- _Task item_
Look below and pull out each line with the word "bmesh".

──────── The input

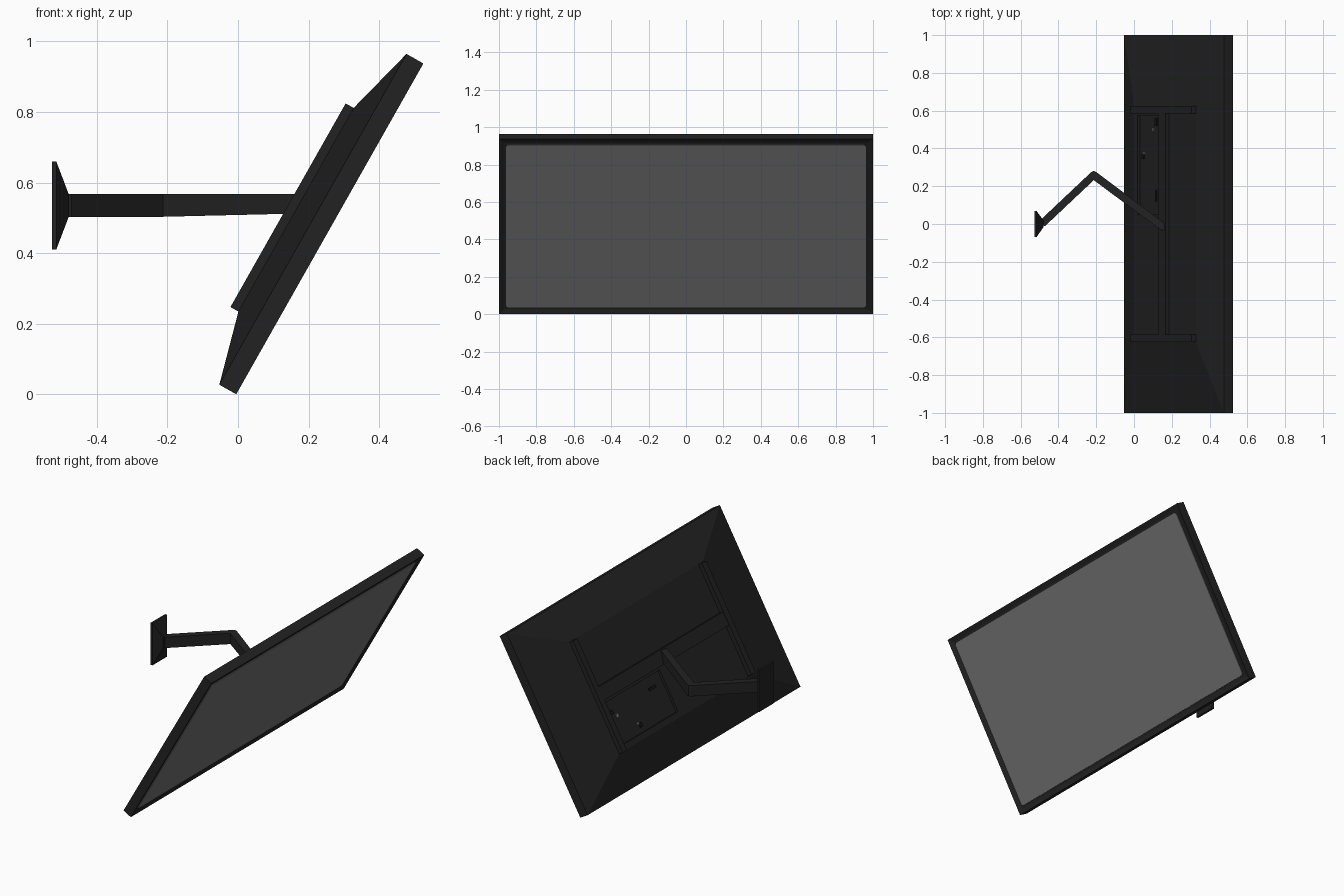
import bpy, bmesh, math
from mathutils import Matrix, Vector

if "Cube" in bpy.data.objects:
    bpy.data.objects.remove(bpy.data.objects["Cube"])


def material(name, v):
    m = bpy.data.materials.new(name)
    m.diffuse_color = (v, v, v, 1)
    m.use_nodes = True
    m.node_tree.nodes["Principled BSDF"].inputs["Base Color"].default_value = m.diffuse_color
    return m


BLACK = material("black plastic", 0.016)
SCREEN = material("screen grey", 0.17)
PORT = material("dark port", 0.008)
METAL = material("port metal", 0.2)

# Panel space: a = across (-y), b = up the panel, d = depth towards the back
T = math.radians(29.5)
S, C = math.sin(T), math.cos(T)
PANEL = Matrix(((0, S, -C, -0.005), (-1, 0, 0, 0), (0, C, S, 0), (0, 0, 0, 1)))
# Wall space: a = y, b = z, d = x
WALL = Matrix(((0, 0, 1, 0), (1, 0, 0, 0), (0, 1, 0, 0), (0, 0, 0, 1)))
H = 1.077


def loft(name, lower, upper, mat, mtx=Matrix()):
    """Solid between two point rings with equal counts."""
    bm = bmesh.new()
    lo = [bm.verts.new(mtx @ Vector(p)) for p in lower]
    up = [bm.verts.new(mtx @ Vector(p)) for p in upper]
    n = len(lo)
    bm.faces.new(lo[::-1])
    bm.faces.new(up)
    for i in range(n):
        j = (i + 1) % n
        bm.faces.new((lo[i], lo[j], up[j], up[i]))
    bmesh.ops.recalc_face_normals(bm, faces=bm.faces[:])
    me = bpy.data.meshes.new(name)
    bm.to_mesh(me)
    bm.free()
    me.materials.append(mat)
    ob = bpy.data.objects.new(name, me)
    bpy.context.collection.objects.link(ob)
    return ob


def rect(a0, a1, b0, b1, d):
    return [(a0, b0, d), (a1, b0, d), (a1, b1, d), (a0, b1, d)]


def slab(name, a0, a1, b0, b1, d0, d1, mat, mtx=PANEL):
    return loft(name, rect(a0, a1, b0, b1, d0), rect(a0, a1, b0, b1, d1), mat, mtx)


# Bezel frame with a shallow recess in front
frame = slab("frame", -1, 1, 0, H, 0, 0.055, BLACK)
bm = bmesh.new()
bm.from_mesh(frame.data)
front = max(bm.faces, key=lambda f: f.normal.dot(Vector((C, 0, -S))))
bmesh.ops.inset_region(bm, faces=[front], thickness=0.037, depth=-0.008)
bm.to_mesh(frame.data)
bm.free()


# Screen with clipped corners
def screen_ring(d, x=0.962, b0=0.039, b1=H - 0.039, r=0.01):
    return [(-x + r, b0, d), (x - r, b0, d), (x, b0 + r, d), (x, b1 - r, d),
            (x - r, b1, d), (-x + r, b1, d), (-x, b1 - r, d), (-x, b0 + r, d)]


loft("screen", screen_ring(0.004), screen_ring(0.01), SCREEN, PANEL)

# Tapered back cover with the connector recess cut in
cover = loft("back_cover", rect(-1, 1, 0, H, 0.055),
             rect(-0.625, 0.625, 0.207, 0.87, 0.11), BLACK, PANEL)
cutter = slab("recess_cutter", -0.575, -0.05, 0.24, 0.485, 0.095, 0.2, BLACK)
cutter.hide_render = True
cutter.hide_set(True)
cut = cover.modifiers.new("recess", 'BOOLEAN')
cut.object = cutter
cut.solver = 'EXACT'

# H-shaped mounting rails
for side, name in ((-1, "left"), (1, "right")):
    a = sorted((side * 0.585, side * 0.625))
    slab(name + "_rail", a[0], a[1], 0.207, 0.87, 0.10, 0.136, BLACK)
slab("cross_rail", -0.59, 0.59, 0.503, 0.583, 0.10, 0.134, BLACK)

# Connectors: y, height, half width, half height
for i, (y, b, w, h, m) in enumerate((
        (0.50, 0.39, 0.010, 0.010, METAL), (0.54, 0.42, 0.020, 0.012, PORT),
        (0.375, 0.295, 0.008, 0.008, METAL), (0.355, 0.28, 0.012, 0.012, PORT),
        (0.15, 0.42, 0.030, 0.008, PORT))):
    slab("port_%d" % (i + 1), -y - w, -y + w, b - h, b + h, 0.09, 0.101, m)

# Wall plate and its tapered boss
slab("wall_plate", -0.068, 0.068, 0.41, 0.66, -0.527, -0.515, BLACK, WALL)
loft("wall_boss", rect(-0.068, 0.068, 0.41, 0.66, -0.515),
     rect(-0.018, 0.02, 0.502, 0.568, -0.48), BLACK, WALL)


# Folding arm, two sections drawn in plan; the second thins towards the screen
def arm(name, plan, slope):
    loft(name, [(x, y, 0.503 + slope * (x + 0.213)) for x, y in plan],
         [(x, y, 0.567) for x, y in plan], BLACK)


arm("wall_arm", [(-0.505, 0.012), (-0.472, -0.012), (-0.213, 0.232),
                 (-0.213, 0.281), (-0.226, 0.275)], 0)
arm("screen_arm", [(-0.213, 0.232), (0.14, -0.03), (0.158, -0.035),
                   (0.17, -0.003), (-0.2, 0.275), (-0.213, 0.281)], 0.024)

────────────────
──────── The input

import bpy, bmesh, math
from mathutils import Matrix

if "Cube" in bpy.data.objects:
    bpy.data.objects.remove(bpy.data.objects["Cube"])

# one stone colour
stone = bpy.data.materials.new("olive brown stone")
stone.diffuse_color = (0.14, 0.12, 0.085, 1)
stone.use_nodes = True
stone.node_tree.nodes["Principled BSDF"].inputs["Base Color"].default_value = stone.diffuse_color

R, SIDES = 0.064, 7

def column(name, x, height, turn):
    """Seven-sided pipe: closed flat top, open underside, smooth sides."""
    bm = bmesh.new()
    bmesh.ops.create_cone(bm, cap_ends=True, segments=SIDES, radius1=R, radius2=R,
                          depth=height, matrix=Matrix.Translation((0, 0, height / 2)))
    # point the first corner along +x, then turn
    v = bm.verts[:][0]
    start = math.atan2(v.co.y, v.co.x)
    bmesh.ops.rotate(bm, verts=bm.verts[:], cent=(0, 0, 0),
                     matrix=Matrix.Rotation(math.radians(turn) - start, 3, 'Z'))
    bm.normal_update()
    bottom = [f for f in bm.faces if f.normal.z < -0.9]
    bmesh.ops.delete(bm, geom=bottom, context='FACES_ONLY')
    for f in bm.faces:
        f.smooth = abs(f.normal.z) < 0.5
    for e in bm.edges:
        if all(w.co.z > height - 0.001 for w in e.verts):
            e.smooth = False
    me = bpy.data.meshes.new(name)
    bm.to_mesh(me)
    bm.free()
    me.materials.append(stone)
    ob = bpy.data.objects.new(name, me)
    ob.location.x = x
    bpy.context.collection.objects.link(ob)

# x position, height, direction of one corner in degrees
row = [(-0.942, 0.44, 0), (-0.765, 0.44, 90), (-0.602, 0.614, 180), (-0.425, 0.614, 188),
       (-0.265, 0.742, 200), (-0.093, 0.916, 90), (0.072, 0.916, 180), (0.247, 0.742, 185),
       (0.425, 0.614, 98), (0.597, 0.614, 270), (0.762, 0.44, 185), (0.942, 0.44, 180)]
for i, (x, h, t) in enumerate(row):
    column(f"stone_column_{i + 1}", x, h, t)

────────────────

- _The completed task_
import bpy, bmesh, math
    bm = bmesh.new()
    bmesh.ops.recalc_face_normals(bm, faces=bm.faces[:])
bm = bmesh.new()
bmesh.ops.inset_region(bm, faces=[front], thickness=0.037, depth=-0.008)
import bpy, bmesh, math
    bm = bmesh.new()
    bmesh.ops.create_cone(bm, cap_ends=True, segments=SIDES, radius1=R, radius2=R,
    bmesh.ops.rotate(bm, verts=bm.verts[:], cent=(0, 0, 0),
    bmesh.ops.delete(bm, geom=bottom, context='FACES_ONLY')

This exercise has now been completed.